◆ WHAT YOU ARE ASKED TO DO ◆
The entries that follow need to be retyped verbatim.

◆ DATA PROVIDED ◆
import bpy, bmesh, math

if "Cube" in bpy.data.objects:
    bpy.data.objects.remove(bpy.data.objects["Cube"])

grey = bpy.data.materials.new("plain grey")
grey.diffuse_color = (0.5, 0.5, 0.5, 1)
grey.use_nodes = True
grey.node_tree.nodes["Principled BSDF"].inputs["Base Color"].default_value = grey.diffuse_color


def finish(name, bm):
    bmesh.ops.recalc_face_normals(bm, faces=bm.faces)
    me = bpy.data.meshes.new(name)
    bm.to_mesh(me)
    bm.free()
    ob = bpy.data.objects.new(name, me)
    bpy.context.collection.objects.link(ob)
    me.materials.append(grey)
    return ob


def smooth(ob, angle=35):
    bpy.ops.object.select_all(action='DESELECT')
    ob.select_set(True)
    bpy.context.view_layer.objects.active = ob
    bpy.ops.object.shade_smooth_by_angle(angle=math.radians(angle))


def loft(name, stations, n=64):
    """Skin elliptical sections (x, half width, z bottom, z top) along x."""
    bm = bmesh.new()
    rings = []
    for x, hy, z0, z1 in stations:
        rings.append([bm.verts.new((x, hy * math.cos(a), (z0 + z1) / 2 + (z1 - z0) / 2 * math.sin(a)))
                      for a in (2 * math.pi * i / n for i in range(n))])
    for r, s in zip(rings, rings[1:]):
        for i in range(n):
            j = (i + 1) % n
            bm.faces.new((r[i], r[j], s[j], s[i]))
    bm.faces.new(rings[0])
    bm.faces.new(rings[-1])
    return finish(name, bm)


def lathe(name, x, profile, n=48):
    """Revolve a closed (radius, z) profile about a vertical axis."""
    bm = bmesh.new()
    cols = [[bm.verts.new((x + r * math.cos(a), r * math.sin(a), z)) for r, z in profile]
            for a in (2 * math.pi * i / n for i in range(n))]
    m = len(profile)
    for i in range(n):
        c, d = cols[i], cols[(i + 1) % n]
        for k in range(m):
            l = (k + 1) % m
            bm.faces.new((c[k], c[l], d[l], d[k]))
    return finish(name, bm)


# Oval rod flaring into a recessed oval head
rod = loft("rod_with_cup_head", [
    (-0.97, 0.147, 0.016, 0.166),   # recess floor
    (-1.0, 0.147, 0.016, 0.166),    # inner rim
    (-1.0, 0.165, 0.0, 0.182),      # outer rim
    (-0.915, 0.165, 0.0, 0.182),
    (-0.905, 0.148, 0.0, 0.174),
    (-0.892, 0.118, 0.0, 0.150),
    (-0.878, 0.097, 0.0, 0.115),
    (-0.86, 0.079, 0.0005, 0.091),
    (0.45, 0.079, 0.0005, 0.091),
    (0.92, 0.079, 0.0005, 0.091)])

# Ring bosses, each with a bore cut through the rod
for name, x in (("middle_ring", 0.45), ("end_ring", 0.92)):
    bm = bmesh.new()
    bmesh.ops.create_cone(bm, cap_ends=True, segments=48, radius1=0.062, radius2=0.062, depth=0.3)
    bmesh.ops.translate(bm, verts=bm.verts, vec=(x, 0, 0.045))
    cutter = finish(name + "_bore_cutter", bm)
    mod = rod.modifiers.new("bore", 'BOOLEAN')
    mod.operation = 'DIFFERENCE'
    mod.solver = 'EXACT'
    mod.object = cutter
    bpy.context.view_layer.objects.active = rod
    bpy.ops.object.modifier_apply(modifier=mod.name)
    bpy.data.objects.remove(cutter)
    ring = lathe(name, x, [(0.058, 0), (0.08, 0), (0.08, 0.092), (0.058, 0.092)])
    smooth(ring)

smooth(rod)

◆ SOLUTION BELOW ◆
import bpy, bmesh, math

if "Cube" in bpy.data.objects:
    bpy.data.objects.remove(bpy.data.objects["Cube"])

grey = bpy.data.materials.new("plain grey")
grey.diffuse_color = (0.5, 0.5, 0.5, 1)
grey.use_nodes = True
grey.node_tree.nodes["Principled BSDF"].inputs["Base Color"].default_value = grey.diffuse_color


def finish(name, bm):
    bmesh.ops.recalc_face_normals(bm, faces=bm.faces)
    me = bpy.data.meshes.new(name)
    bm.to_mesh(me)
    bm.free()
    ob = bpy.data.objects.new(name, me)
    bpy.context.collection.objects.link(ob)
    me.materials.append(grey)
    return ob


def smooth(ob, angle=35):
    bpy.ops.object.select_all(action='DESELECT')
    ob.select_set(True)
    bpy.context.view_layer.objects.active = ob
    bpy.ops.object.shade_smooth_by_angle(angle=math.radians(angle))


def loft(name, stations, n=64):
    """Skin elliptical sections (x, half width, z bottom, z top) along x."""
    bm = bmesh.new()
    rings = []
    for x, hy, z0, z1 in stations:
        rings.append([bm.verts.new((x, hy * math.cos(a), (z0 + z1) / 2 + (z1 - z0) / 2 * math.sin(a)))
                      for a in (2 * math.pi * i / n for i in range(n))])
    for r, s in zip(rings, rings[1:]):
        for i in range(n):
            j = (i + 1) % n
            bm.faces.new((r[i], r[j], s[j], s[i]))
    bm.faces.new(rings[0])
    bm.faces.new(rings[-1])
    return finish(name, bm)


def lathe(name, x, profile, n=48):
    """Revolve a closed (radius, z) profile about a vertical axis."""
    bm = bmesh.new()
    cols = [[bm.verts.new((x + r * math.cos(a), r * math.sin(a), z)) for r, z in profile]
            for a in (2 * math.pi * i / n for i in range(n))]
    m = len(profile)
    for i in range(n):
        c, d = cols[i], cols[(i + 1) % n]
        for k in range(m):
            l = (k + 1) % m
            bm.faces.new((c[k], c[l], d[l], d[k]))
    return finish(name, bm)


# Oval rod flaring into a recessed oval head
rod = loft("rod_with_cup_head", [
    (-0.97, 0.147, 0.016, 0.166),   # recess floor
    (-1.0, 0.147, 0.016, 0.166),    # inner rim
    (-1.0, 0.165, 0.0, 0.182),      # outer rim
    (-0.915, 0.165, 0.0, 0.182),
    (-0.905, 0.148, 0.0, 0.174),
    (-0.892, 0.118, 0.0, 0.150),
    (-0.878, 0.097, 0.0, 0.115),
    (-0.86, 0.079, 0.0005, 0.091),
    (0.45, 0.079, 0.0005, 0.091),
    (0.92, 0.079, 0.0005, 0.091)])

# Ring bosses, each with a bore cut through the rod
for name, x in (("middle_ring", 0.45), ("end_ring", 0.92)):
    bm = bmesh.new()
    bmesh.ops.create_cone(bm, cap_ends=True, segments=48, radius1=0.062, radius2=0.062, depth=0.3)
    bmesh.ops.translate(bm, verts=bm.verts, vec=(x, 0, 0.045))
    cutter = finish(name + "_bore_cutter", bm)
    mod = rod.modifiers.new("bore", 'BOOLEAN')
    mod.operation = 'DIFFERENCE'
    mod.solver = 'EXACT'
    mod.object = cutter
    bpy.context.view_layer.objects.active = rod
    bpy.ops.object.modifier_apply(modifier=mod.name)
    bpy.data.objects.remove(cutter)
    ring = lathe(name, x, [(0.058, 0), (0.08, 0), (0.08, 0.092), (0.058, 0.092)])
    smooth(ring)

smooth(rod)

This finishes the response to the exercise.